Task description:
Filter the entries for the word "name". Copy each line in which it occurs.

Data under study:
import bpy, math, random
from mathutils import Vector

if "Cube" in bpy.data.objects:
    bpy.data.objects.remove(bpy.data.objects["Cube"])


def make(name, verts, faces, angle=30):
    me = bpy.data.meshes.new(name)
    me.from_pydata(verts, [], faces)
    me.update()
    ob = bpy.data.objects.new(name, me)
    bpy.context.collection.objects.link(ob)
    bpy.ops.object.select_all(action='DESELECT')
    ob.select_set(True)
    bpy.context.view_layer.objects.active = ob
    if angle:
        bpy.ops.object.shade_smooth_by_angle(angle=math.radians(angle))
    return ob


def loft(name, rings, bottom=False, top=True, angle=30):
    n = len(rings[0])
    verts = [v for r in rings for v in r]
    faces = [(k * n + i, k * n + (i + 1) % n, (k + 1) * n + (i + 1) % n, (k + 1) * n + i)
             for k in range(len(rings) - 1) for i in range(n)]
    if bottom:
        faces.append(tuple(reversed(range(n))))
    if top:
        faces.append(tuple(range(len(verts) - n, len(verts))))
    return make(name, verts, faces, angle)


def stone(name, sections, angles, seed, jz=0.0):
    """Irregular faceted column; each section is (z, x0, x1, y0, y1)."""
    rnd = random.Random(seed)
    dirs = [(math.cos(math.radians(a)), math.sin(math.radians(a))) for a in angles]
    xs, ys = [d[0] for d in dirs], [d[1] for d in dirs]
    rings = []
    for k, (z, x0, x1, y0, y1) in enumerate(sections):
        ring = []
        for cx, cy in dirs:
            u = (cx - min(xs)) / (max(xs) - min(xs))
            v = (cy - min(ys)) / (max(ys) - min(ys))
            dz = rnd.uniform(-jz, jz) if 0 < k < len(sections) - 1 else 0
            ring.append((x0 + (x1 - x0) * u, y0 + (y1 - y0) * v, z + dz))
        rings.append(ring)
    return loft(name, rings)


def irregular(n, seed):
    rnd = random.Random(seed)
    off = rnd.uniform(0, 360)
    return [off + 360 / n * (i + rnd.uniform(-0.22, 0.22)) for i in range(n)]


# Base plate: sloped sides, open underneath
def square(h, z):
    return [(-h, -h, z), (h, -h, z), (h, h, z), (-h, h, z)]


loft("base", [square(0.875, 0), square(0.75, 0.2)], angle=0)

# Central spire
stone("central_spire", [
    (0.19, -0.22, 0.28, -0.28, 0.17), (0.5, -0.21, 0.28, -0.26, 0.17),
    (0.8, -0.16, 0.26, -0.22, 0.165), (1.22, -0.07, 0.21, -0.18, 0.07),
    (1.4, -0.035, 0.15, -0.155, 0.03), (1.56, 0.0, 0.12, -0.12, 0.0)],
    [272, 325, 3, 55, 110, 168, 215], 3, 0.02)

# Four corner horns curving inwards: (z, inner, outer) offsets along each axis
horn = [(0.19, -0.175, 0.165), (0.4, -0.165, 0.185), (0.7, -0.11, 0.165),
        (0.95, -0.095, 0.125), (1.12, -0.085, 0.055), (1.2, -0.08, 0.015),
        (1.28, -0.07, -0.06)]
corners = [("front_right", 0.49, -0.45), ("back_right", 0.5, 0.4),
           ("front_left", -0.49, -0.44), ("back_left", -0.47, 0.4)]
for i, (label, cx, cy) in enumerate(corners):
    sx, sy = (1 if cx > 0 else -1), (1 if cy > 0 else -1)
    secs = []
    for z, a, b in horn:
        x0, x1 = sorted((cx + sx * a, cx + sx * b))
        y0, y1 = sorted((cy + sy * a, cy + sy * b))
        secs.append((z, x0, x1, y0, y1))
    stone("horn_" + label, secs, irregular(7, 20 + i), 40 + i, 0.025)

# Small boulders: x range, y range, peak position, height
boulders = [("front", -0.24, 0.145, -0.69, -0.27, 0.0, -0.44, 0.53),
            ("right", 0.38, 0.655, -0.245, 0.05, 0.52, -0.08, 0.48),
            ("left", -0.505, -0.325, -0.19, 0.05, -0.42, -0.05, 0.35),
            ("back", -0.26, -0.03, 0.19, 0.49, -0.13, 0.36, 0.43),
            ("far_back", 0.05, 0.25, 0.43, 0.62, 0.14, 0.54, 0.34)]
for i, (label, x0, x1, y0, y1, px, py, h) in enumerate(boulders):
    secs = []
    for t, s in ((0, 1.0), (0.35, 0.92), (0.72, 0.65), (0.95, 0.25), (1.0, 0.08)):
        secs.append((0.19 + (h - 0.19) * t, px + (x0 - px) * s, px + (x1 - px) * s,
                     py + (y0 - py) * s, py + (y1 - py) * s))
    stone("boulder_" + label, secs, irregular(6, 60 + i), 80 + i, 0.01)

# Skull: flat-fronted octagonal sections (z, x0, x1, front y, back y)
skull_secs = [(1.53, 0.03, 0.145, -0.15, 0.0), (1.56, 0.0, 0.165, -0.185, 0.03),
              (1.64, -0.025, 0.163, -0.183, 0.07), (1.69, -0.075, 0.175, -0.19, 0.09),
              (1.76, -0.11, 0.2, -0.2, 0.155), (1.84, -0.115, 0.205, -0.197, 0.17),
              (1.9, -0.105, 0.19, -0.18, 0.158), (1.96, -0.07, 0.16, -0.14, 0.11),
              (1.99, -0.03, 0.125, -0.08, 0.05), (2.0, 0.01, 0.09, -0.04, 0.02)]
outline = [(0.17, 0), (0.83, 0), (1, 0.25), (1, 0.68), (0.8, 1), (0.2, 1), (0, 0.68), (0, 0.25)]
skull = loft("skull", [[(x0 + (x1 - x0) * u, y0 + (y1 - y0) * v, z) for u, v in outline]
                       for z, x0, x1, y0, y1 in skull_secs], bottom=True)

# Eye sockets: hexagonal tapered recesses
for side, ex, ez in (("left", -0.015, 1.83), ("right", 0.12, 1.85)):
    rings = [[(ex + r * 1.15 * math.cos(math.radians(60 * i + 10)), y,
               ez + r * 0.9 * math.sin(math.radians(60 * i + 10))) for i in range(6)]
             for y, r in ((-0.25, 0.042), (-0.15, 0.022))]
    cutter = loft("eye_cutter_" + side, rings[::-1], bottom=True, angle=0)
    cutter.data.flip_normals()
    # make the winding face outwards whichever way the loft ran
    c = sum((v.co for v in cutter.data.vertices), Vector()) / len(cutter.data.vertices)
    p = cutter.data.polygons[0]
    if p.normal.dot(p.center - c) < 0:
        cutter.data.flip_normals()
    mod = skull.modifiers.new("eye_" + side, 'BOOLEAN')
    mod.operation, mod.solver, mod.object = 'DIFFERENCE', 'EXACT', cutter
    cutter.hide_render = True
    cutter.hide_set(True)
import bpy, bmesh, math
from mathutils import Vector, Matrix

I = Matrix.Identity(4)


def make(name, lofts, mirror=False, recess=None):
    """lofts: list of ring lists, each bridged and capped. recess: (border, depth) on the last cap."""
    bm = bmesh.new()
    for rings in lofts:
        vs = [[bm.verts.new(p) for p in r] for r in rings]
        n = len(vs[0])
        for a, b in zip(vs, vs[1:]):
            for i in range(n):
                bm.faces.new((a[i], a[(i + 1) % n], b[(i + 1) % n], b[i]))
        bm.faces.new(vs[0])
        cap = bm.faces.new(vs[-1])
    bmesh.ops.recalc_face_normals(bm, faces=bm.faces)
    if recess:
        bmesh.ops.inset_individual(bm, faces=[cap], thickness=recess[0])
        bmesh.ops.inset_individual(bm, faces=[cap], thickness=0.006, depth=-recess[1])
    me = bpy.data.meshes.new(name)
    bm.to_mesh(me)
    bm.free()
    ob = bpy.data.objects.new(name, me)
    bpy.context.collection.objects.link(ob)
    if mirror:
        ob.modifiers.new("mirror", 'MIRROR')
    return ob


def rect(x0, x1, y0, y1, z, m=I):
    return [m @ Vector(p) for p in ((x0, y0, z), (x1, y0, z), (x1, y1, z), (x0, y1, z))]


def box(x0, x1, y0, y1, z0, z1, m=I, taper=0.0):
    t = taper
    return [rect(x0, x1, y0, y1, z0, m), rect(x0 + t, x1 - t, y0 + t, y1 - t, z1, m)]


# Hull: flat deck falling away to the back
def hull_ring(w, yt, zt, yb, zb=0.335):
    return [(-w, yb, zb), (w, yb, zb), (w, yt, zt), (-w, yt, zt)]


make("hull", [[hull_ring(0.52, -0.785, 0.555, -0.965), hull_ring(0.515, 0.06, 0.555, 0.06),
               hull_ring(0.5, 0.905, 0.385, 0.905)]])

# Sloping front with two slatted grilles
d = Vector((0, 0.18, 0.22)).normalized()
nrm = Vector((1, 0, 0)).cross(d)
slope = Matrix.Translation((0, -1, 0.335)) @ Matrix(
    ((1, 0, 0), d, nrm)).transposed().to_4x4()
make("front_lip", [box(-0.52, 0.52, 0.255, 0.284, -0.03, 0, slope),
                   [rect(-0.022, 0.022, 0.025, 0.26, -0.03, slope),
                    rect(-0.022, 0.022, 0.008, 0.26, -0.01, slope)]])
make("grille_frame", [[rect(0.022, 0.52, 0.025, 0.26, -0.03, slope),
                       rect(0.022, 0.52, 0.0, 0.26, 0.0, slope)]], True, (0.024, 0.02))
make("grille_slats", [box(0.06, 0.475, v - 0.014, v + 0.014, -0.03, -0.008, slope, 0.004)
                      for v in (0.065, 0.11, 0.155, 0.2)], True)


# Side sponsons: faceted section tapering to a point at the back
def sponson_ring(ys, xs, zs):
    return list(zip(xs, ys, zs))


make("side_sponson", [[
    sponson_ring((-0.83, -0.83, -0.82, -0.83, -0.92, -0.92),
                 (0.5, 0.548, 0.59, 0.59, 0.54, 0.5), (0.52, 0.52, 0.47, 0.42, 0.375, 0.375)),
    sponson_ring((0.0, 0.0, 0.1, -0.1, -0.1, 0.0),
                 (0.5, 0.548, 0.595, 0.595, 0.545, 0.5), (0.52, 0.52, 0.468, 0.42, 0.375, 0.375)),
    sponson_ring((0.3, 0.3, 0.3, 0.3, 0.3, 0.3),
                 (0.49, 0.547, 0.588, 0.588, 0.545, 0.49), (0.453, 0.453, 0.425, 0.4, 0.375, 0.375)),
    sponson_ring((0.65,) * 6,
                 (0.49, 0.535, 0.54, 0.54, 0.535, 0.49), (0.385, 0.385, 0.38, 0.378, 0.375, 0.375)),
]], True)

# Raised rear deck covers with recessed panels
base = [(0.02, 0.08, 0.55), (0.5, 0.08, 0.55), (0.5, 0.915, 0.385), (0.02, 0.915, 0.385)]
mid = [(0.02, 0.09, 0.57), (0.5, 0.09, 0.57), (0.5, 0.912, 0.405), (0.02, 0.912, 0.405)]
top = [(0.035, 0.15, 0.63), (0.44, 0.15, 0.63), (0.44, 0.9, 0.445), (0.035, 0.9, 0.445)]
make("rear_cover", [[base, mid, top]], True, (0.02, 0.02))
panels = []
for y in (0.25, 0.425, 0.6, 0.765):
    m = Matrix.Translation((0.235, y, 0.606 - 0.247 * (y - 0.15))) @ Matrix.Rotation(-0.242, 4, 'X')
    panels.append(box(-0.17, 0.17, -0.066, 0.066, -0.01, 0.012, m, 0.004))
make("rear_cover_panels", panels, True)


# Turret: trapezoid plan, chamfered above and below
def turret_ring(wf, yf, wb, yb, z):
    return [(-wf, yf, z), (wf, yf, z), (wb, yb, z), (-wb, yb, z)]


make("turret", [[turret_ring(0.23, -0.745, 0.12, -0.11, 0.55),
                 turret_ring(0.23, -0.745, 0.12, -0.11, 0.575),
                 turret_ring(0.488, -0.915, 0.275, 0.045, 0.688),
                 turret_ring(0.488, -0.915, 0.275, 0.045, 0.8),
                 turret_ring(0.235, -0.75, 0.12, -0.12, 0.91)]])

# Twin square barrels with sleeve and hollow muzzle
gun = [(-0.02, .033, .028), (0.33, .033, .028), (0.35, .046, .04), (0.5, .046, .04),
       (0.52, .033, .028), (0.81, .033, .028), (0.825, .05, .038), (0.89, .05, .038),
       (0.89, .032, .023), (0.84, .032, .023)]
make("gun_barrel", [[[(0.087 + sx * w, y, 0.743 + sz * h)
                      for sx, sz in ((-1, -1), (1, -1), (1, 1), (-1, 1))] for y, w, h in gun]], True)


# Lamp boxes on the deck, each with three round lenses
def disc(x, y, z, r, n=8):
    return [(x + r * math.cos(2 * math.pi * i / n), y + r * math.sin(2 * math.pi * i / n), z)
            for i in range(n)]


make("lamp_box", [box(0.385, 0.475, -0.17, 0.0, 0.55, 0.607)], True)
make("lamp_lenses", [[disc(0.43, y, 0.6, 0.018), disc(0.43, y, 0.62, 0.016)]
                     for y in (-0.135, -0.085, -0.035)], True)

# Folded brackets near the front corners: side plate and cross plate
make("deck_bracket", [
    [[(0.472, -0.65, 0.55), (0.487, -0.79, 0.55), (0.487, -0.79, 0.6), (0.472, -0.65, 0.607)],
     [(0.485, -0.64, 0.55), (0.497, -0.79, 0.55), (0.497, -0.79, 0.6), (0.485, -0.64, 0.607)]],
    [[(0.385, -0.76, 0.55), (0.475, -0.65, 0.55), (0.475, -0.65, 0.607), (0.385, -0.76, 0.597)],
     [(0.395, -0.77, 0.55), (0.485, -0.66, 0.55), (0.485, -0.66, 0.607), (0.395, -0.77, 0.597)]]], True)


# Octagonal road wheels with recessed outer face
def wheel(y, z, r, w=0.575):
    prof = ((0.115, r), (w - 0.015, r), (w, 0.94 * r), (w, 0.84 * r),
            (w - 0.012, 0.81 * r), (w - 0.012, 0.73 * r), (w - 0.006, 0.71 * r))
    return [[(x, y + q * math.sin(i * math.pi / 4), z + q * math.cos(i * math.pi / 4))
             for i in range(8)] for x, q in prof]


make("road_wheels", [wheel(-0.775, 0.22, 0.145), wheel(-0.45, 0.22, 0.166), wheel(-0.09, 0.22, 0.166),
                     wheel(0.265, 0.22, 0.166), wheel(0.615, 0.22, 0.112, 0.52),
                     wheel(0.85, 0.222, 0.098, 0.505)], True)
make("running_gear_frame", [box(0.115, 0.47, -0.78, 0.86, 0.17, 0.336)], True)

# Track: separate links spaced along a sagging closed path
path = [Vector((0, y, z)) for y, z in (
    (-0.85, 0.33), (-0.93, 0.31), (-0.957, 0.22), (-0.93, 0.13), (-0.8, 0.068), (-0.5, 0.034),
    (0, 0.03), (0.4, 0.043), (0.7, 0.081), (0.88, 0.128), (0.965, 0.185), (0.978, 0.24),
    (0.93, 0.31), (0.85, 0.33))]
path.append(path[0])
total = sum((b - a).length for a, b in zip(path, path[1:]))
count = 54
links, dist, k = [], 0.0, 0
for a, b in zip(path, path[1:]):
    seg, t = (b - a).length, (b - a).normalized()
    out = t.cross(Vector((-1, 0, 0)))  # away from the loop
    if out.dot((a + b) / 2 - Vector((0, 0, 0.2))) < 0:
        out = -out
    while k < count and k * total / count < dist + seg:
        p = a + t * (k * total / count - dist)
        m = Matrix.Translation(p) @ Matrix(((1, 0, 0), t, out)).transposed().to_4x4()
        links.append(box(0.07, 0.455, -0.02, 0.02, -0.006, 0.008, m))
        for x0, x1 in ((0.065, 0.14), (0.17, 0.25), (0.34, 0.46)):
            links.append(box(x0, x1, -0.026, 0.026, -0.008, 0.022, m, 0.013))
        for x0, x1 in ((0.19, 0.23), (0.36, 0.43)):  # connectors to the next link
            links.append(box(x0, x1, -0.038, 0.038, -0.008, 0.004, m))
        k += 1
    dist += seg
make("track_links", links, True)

Response to this task:
def make(name, verts, faces, angle=30):
    me = bpy.data.meshes.new(name)
    ob = bpy.data.objects.new(name, me)
def loft(name, rings, bottom=False, top=True, angle=30):
    return make(name, verts, faces, angle)
def stone(name, sections, angles, seed, jz=0.0):
    return loft(name, rings)
def make(name, lofts, mirror=False, recess=None):
    me = bpy.data.meshes.new(name)
    ob = bpy.data.objects.new(name, me)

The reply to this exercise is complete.